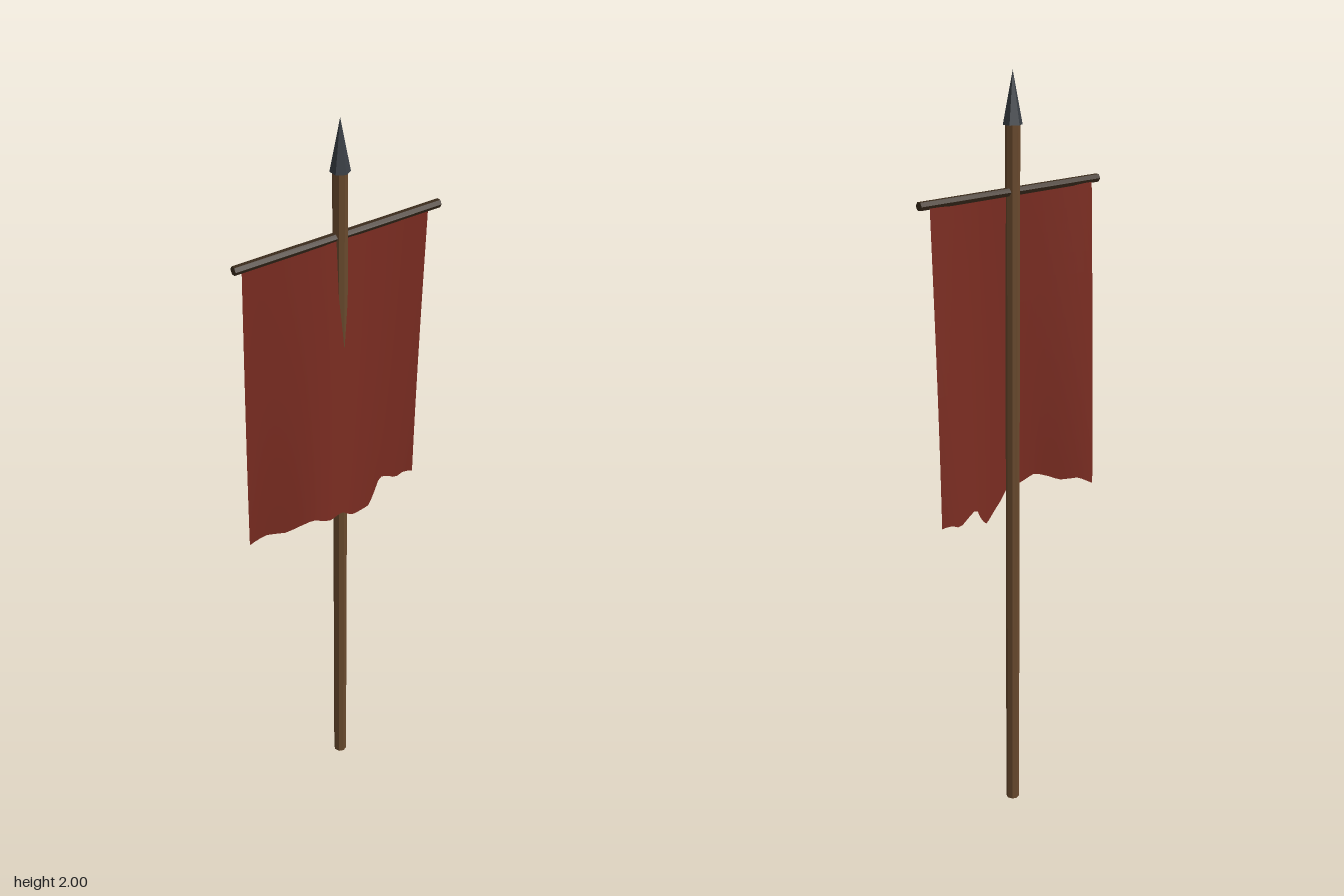
import * as THREE from 'three';

const mat = (name, color) => {
  const m = new THREE.MeshStandardMaterial({ color });
  m.name = name;
  return m;
};

export function createModel() {
  const wood = mat('pole wood', 0x68492d);
  const darkWood = mat('dark crossbar wood', 0x3b2c1d);
  const iron = mat('dark iron', 0x3a3f45);
  const cloth = mat('red cloth', 0x7a2c21);
  wood.flatShading = darkWood.flatShading = iron.flatShading = true;
  cloth.side = THREE.DoubleSide;

  const group = new THREE.Group();
  group.name = 'banner';
  const add = (name, geometry, material, y) => {
    const mesh = new THREE.Mesh(geometry, material);
    mesh.name = name;
    mesh.position.y = y;
    group.add(mesh);
    return mesh;
  };

  // Upright pole, spear point and crossbar
  add('pole', new THREE.CylinderGeometry(0.018, 0.018, 1.88, 8), wood, 0.94);
  add('spearTip', new THREE.ConeGeometry(0.024, 0.125, 6), iron, 1.9375);
  const bar = new THREE.CylinderGeometry(0.011, 0.011, 0.572, 6).rotateZ(Math.PI / 2);
  add('crossbar', bar, darkWood, 1.718);

  // Ragged hem as x, y points
  const hem = [[-0.26, 0.902], [-0.22, 0.925], [-0.17, 0.925], [-0.14, 0.94], [-0.105, 0.953],
    [-0.06, 0.935], [-0.02, 0.945], [0.02, 0.91], [0.06, 0.895], [0.1, 0.88], [0.125, 0.9],
    [0.15, 0.942], [0.18, 0.93], [0.21, 0.91], [0.235, 0.922], [0.26, 0.918]];
  const hemAt = (x) => {
    let i = 0;
    while (i < hem.length - 2 && x > hem[i + 1][0]) i++;
    const [a, b] = [hem[i], hem[i + 1]];
    return THREE.MathUtils.lerp(a[1], b[1], (x - a[0]) / (b[0] - a[0]));
  };

  // Hanging cloth: folds deepen towards the hem
  const top = 1.712;
  const sheet = new THREE.PlaneGeometry(0.52, 1, 36, 14);
  const p = sheet.attributes.position;
  for (let i = 0; i < p.count; i++) {
    const x = p.getX(i);
    const t = 0.5 - p.getY(i);
    const depth = 0.007 + 0.031 * t;
    p.setY(i, THREE.MathUtils.lerp(top, hemAt(x), t));
    p.setZ(i, depth * Math.cos(12.5 * (x + 0.05 * t)));
  }
  sheet.computeVertexNormals();
  add('cloth', sheet, cloth, 0);

  return group;
}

> **The problem**
Your output must match the records word for word, apart from the images, which are left out.

> **Exercise response**
import * as THREE from 'three';

const mat = (name, color) => {
  const m = new THREE.MeshStandardMaterial({ color });
  m.name = name;
  return m;
};

export function createModel() {
  const wood = mat('pole wood', 0x68492d);
  const darkWood = mat('dark crossbar wood', 0x3b2c1d);
  const iron = mat('dark iron', 0x3a3f45);
  const cloth = mat('red cloth', 0x7a2c21);
  wood.flatShading = darkWood.flatShading = iron.flatShading = true;
  cloth.side = THREE.DoubleSide;

  const group = new THREE.Group();
  group.name = 'banner';
  const add = (name, geometry, material, y) => {
    const mesh = new THREE.Mesh(geometry, material);
    mesh.name = name;
    mesh.position.y = y;
    group.add(mesh);
    return mesh;
  };

  // Upright pole, spear point and crossbar
  add('pole', new THREE.CylinderGeometry(0.018, 0.018, 1.88, 8), wood, 0.94);
  add('spearTip', new THREE.ConeGeometry(0.024, 0.125, 6), iron, 1.9375);
  const bar = new THREE.CylinderGeometry(0.011, 0.011, 0.572, 6).rotateZ(Math.PI / 2);
  add('crossbar', bar, darkWood, 1.718);

  // Ragged hem as x, y points
  const hem = [[-0.26, 0.902], [-0.22, 0.925], [-0.17, 0.925], [-0.14, 0.94], [-0.105, 0.953],
    [-0.06, 0.935], [-0.02, 0.945], [0.02, 0.91], [0.06, 0.895], [0.1, 0.88], [0.125, 0.9],
    [0.15, 0.942], [0.18, 0.93], [0.21, 0.91], [0.235, 0.922], [0.26, 0.918]];
  const hemAt = (x) => {
    let i = 0;
    while (i < hem.length - 2 && x > hem[i + 1][0]) i++;
    const [a, b] = [hem[i], hem[i + 1]];
    return THREE.MathUtils.lerp(a[1], b[1], (x - a[0]) / (b[0] - a[0]));
  };

  // Hanging cloth: folds deepen towards the hem
  const top = 1.712;
  const sheet = new THREE.PlaneGeometry(0.52, 1, 36, 14);
  const p = sheet.attributes.position;
  for (let i = 0; i < p.count; i++) {
    const x = p.getX(i);
    const t = 0.5 - p.getY(i);
    const depth = 0.007 + 0.031 * t;
    p.setY(i, THREE.MathUtils.lerp(top, hemAt(x), t));
    p.setZ(i, depth * Math.cos(12.5 * (x + 0.05 * t)));
  }
  sheet.computeVertexNormals();
  add('cloth', sheet, cloth, 0);

  return group;
}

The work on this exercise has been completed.